Kate, a somewhat clumsy widow of thirty-two, flees her stifling hometown on Vancouver Island to live alone on an even smaller island in the Salish Sea. In so doing, she has vague expectations of solace and sanctuary, despite past experience. Instead she meets Ivy, a woman who through their conversations transports her to the intoxicating world of 1926 Cuba. Within the context of their friendship, Ivy's past begins to unravel from a long-held silence, just as Kate finds herself confronting her relationship with the colourful community she's known all her life, along with an unexpected visitor who threatens to remove all peace from her chosen refuge. Told from the perspectives of three narrators: Ivy, Kate, and Kate's mother Nora, Fishing for Birds is a novel that juxtaposes the expectations we cling to so fiercely and the unexpected and sometimes unconventional things that turn up. The novel challenges traditional constructs of time, ethnicity, and relationship.
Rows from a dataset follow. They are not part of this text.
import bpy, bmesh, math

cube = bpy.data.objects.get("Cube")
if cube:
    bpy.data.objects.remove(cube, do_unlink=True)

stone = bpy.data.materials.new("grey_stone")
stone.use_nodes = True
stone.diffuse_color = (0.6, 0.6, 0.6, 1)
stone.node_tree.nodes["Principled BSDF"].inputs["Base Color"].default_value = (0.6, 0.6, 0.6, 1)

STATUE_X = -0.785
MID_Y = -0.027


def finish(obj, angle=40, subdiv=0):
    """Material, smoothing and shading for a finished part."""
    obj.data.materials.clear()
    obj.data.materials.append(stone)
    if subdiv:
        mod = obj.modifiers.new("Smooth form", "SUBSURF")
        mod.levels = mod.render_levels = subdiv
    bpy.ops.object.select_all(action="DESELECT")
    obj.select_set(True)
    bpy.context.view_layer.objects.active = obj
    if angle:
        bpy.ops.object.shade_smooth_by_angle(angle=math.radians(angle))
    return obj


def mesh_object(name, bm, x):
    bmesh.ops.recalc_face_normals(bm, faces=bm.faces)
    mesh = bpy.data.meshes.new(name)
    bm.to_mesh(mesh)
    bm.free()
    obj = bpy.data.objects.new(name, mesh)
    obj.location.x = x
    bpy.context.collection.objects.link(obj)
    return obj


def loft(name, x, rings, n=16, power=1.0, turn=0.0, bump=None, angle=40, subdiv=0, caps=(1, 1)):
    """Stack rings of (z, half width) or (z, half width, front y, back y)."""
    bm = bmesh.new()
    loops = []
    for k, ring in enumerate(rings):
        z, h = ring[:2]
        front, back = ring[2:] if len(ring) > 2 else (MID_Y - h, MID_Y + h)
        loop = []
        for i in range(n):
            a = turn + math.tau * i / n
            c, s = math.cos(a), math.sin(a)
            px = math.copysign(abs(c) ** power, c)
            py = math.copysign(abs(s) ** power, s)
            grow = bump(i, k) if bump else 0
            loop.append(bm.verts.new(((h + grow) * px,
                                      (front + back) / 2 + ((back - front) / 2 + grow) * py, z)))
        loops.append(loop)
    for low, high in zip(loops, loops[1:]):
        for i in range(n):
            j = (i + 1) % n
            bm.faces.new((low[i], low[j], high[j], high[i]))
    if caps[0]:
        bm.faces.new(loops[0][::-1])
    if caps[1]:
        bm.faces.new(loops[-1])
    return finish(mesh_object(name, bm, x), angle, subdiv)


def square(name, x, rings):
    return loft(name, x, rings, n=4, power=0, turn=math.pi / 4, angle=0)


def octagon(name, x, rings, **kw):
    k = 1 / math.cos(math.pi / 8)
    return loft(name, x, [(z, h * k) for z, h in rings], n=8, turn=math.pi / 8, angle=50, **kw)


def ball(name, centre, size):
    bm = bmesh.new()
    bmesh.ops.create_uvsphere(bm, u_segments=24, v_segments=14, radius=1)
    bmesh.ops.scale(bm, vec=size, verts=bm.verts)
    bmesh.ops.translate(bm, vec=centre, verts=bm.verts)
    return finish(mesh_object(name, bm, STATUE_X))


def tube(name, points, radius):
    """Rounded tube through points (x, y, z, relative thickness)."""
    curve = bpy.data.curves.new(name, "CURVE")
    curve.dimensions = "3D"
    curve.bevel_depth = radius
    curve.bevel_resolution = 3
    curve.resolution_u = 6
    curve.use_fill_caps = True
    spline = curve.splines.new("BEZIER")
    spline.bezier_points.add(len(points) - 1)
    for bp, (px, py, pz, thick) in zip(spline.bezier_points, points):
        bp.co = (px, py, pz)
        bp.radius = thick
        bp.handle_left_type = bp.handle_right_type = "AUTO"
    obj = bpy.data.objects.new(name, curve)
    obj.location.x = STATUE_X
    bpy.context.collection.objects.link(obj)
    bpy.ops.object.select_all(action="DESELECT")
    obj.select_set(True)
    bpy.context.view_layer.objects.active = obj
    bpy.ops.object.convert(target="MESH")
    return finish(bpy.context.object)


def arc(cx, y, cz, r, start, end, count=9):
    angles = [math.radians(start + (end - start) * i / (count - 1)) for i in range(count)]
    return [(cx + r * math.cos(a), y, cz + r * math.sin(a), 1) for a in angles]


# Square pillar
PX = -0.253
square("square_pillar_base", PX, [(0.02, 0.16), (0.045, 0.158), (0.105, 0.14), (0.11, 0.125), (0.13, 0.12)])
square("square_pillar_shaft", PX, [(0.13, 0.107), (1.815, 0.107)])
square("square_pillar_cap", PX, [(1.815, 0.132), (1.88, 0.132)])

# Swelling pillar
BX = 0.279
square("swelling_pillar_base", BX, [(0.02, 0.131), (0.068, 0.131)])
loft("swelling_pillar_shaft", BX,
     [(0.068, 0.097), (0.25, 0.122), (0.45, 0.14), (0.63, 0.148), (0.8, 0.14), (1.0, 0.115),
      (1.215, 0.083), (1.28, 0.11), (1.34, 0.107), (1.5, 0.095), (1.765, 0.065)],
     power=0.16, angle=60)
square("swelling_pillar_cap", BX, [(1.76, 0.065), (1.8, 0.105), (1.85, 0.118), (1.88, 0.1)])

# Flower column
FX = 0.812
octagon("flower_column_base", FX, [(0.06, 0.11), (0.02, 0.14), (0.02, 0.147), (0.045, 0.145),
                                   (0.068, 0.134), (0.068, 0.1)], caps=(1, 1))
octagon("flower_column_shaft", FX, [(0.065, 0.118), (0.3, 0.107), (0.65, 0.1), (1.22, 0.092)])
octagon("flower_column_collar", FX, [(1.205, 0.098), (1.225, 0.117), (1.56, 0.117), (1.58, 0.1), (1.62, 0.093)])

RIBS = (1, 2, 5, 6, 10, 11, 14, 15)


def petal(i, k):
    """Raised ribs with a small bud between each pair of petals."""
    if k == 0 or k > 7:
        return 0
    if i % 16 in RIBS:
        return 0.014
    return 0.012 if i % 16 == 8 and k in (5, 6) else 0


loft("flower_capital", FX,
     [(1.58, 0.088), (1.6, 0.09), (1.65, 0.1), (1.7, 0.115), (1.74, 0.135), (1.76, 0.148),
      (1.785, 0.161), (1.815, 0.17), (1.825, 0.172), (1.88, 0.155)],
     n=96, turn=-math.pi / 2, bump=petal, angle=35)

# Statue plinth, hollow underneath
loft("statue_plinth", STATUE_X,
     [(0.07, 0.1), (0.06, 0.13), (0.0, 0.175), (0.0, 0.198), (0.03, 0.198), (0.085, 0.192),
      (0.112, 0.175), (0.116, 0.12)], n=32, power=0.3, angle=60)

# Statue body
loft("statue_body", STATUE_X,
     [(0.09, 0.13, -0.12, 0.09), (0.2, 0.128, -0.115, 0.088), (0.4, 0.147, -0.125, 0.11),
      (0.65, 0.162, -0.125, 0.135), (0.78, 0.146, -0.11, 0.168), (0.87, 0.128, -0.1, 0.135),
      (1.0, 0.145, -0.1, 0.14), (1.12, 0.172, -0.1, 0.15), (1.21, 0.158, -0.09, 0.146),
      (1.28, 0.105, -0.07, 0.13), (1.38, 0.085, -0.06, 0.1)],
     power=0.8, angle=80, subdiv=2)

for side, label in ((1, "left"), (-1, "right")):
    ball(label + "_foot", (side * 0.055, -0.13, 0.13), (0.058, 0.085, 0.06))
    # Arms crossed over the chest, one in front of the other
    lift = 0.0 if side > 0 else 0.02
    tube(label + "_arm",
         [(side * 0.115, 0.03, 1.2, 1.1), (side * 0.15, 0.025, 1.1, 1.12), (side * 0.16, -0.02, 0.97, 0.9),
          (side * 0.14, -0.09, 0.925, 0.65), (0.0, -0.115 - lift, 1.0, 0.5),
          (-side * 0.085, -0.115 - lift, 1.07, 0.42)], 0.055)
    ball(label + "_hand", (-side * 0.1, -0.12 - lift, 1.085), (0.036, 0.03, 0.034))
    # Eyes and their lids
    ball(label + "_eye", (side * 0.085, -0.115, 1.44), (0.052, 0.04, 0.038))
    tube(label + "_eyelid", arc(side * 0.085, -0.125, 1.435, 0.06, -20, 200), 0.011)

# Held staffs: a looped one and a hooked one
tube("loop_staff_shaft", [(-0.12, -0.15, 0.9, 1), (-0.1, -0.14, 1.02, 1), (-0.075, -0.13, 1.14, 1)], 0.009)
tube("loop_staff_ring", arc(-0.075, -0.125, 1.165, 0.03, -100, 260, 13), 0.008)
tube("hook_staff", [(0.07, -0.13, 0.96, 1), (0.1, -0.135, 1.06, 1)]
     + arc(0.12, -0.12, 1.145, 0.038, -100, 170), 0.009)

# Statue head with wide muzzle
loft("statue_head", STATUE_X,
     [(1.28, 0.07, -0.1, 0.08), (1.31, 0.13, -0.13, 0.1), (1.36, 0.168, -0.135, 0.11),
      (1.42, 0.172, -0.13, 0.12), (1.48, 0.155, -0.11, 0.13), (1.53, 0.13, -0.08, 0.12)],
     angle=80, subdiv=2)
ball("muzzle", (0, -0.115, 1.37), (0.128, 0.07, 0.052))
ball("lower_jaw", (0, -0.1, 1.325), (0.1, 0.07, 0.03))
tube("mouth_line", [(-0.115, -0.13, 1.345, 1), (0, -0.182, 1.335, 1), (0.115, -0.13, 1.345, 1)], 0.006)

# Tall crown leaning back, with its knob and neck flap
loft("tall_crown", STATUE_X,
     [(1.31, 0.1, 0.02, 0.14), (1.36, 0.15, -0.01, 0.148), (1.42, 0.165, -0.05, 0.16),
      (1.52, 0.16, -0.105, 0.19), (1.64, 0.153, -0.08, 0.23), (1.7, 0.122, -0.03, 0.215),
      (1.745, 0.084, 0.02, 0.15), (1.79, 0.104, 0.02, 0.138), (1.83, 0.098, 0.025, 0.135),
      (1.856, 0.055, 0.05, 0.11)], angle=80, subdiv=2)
Set against the tropical beauty of 1920s Cuba and the Northwest Coast of contemporary time, both the landscape and unique character of island life underscore the experiences of three very different women.
"Sharp, visceral, storytelling from Linda Quennec, a confident new voice in Canadian novel-writing."
--Sarah Sheard, author of Krank, Almost Japanese, and other novels